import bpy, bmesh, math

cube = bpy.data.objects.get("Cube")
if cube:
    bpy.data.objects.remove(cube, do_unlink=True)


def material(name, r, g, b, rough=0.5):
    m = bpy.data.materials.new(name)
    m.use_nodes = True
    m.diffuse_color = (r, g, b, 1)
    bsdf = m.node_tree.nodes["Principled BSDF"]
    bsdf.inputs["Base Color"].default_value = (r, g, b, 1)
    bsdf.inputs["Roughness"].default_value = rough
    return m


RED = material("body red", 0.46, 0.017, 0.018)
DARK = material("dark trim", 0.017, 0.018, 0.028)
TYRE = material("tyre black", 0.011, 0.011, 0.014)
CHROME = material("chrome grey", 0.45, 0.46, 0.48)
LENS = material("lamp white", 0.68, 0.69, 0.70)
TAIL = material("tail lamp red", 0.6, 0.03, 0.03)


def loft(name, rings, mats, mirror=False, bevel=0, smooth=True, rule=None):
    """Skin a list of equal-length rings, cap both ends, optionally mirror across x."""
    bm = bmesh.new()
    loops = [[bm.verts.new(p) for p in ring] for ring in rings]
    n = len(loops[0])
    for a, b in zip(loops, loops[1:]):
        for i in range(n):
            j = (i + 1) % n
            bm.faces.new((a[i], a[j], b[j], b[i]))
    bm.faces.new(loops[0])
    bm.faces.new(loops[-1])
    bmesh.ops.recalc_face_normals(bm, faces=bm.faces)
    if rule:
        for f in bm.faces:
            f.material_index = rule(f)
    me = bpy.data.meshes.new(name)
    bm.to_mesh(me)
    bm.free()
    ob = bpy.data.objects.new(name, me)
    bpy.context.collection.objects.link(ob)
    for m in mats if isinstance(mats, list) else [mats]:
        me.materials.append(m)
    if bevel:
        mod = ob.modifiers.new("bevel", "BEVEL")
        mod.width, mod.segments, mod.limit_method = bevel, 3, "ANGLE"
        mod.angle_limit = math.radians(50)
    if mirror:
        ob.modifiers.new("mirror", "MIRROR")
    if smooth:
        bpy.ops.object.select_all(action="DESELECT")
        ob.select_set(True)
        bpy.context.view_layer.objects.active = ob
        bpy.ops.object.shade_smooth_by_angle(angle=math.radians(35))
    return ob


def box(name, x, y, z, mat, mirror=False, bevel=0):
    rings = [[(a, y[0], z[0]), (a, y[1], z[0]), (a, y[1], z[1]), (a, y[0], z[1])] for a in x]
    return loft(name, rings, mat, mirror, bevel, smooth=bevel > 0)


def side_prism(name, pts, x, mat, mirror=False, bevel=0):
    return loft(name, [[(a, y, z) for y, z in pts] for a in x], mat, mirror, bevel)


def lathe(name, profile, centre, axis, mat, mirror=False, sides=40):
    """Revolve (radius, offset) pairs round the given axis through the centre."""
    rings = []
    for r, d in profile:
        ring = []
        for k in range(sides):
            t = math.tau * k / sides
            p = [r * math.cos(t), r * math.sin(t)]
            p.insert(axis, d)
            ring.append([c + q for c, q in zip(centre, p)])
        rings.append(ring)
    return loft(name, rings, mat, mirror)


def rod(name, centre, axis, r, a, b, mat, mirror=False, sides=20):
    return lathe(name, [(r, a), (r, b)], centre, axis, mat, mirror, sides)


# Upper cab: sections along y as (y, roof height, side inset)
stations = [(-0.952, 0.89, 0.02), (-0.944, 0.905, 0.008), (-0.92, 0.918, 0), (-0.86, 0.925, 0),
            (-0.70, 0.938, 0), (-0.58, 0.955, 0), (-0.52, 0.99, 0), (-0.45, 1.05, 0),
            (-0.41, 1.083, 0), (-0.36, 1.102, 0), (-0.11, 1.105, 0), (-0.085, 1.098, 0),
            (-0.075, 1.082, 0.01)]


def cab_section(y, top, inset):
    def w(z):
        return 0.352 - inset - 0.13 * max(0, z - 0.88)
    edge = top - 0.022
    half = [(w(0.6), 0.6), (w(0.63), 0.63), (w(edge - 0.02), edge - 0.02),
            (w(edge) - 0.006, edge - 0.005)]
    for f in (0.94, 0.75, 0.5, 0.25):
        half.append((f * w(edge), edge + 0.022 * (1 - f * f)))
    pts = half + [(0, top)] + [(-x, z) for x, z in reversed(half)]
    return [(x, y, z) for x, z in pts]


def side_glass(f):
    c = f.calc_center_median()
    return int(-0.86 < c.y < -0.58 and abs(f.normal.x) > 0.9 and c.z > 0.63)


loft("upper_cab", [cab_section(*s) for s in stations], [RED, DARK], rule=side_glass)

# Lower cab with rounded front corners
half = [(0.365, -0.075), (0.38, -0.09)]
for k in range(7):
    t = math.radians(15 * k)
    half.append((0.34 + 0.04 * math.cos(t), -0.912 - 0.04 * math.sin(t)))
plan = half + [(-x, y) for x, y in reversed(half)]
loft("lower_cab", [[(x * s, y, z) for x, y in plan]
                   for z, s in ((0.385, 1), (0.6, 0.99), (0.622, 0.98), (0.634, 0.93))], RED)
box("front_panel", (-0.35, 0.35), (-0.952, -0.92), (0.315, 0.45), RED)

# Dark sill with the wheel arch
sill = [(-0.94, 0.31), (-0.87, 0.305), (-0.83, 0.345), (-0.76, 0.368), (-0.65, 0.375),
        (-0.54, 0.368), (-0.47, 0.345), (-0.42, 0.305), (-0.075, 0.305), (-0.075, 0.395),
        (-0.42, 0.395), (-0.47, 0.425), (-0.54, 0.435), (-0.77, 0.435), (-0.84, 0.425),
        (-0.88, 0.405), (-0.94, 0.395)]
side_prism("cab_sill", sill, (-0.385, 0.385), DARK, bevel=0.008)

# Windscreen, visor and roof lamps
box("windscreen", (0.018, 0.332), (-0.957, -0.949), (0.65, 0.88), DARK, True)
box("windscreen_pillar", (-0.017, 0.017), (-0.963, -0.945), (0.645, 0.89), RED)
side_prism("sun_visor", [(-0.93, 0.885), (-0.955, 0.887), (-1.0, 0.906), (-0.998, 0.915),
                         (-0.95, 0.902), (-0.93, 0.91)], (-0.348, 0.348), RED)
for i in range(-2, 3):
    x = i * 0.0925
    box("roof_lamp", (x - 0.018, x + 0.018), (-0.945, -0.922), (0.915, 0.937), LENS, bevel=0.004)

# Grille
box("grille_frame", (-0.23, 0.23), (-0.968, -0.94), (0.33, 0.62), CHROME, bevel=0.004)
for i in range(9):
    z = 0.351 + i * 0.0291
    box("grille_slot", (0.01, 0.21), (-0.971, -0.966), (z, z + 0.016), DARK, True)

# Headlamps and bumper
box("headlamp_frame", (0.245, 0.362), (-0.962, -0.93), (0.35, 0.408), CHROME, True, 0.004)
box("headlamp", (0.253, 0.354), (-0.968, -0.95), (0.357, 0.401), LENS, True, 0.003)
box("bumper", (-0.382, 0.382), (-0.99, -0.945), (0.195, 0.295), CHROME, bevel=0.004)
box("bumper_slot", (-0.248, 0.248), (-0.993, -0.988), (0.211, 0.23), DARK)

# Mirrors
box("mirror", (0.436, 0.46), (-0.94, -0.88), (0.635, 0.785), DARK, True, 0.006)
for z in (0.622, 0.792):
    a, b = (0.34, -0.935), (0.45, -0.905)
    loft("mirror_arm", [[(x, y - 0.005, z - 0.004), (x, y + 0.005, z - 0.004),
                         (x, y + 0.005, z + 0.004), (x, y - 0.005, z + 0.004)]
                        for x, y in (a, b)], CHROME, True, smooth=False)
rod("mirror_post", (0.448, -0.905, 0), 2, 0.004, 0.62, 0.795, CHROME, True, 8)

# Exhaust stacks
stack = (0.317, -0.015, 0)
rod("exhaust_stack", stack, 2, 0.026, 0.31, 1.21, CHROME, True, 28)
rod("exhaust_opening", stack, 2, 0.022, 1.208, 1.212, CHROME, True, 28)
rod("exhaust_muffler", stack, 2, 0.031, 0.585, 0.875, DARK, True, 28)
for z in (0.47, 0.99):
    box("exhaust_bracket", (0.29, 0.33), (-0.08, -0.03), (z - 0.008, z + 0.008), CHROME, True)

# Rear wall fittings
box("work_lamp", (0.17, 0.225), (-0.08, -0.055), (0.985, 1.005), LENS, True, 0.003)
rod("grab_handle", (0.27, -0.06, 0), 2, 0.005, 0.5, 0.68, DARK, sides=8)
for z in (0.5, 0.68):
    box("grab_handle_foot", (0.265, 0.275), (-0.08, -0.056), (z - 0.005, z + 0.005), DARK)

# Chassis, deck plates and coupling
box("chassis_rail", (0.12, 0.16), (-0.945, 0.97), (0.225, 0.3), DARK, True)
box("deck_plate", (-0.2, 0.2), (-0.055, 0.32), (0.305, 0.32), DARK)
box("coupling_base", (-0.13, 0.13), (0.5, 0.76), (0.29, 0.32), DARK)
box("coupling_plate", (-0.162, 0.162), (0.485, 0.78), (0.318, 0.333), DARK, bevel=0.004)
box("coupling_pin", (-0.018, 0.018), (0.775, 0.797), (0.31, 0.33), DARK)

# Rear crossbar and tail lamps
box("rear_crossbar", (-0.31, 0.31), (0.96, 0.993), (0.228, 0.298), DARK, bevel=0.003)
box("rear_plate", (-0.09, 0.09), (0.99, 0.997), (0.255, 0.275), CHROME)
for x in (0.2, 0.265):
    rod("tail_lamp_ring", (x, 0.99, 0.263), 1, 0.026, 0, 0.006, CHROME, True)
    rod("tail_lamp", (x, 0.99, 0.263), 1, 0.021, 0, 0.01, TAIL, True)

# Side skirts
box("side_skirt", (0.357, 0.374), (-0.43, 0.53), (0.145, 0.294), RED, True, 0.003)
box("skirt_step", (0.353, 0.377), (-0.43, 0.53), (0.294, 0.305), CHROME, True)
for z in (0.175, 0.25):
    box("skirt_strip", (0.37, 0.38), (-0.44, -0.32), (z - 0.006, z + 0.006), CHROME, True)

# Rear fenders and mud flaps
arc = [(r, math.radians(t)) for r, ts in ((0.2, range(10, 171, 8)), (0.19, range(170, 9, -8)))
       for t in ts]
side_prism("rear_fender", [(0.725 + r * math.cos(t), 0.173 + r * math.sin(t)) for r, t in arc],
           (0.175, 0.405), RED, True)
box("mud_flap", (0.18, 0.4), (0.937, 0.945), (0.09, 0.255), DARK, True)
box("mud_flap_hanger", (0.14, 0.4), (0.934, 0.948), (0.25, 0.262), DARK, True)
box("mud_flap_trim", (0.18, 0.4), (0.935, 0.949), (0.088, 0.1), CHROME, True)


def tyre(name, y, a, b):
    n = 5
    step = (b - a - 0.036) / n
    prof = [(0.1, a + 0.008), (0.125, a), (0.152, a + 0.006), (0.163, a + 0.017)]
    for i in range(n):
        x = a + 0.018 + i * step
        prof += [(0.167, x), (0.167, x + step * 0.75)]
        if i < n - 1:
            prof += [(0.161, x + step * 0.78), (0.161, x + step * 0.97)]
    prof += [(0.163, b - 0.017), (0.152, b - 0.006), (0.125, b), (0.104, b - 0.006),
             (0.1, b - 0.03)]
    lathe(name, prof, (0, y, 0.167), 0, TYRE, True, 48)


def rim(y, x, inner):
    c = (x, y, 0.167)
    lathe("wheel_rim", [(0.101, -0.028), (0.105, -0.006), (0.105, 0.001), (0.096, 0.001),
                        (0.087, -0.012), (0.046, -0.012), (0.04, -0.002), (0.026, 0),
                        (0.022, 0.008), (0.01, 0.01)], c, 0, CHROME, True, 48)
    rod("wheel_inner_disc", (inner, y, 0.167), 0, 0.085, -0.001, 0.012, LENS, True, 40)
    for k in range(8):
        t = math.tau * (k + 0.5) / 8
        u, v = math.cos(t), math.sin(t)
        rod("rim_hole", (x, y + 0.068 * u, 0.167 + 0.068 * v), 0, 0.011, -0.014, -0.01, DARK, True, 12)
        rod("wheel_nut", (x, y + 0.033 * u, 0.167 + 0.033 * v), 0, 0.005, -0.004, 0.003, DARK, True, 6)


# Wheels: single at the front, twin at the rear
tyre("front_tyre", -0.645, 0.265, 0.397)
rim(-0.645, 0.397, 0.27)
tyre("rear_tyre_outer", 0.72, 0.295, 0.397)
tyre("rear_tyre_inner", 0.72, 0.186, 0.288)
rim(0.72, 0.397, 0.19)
__________
Search the material above for the word "edge", and return each line that holds it.

    edge = top - 0.022
    half = [(w(0.6), 0.6), (w(0.63), 0.63), (w(edge - 0.02), edge - 0.02),
            (w(edge) - 0.006, edge - 0.005)]
        half.append((f * w(edge), edge + 0.022 * (1 - f * f)))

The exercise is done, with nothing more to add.